Some specialized aircraft can travel at Mach 1, or more colloquially known as supersonic speed, but engineers have been trying to achieve stable Mach 5 or faster flight for quite some time – otherwise known as hypersonic speed.
Humankind has achieved hypersonic flight before, but doing so through the Earth’s dense atmosphere almost always tends to damage the aircraft catastrophically. Upon testing flights at these incredible speeds, engineers witnessed charred fuselages and wings – the paint was literally being seared from the aircraft’s body.
This problem doesn’t impact sub-Mach 1 aircraft, but upon breaking the sound barrier, a shockwave is created, and this compresses the air molecules around the spacecraft, generating excess heat. As you can probably imagine, moving at Mach 5 only intensifies this effect, and engineers are looking into different aircraft materials to combat this problem.
Another concern of moving at Mach-5 and above speeds encompasses the safety of any living passengers. While a constant speed and direction would be considered ‘safe’ for passengers, any sudden shifts in speed or direction would impose incredibly dangerous (and potentially lethal) forces on any passengers onboard.
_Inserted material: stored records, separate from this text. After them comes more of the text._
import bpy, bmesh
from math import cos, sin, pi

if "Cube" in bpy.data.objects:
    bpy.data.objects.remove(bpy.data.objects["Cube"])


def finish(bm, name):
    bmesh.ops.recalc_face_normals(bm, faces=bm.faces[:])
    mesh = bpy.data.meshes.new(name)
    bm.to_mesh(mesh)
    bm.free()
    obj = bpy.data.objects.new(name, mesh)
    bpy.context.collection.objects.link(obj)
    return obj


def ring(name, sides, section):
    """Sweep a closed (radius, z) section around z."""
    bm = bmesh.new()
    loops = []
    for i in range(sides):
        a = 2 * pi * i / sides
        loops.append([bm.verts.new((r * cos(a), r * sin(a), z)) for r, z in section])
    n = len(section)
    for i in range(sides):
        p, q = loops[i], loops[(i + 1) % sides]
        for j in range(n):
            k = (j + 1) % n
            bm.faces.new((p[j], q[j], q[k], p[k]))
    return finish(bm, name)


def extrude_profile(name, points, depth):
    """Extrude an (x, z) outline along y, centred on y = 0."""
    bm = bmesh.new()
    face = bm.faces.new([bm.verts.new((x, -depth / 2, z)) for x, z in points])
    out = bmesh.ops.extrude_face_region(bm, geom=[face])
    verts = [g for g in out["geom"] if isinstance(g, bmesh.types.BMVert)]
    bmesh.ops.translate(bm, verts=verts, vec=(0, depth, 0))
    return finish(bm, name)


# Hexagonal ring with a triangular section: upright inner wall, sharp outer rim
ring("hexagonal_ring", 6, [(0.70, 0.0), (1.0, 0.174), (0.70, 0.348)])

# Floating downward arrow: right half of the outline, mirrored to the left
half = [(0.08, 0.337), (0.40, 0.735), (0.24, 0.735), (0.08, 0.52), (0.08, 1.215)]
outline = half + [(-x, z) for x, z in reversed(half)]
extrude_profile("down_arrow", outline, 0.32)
While these issues might seem daunting at first, it’s probably possible to conquer these barriers. Given the apparent benefits of hypersonic travel and its plausible uses in the real world, there’s no shortage of engineers looking for solutions to help humanity make the next major leap in air travel. Who knows, maybe you’ll get to ride in a hypersonic aircraft in your lifetime.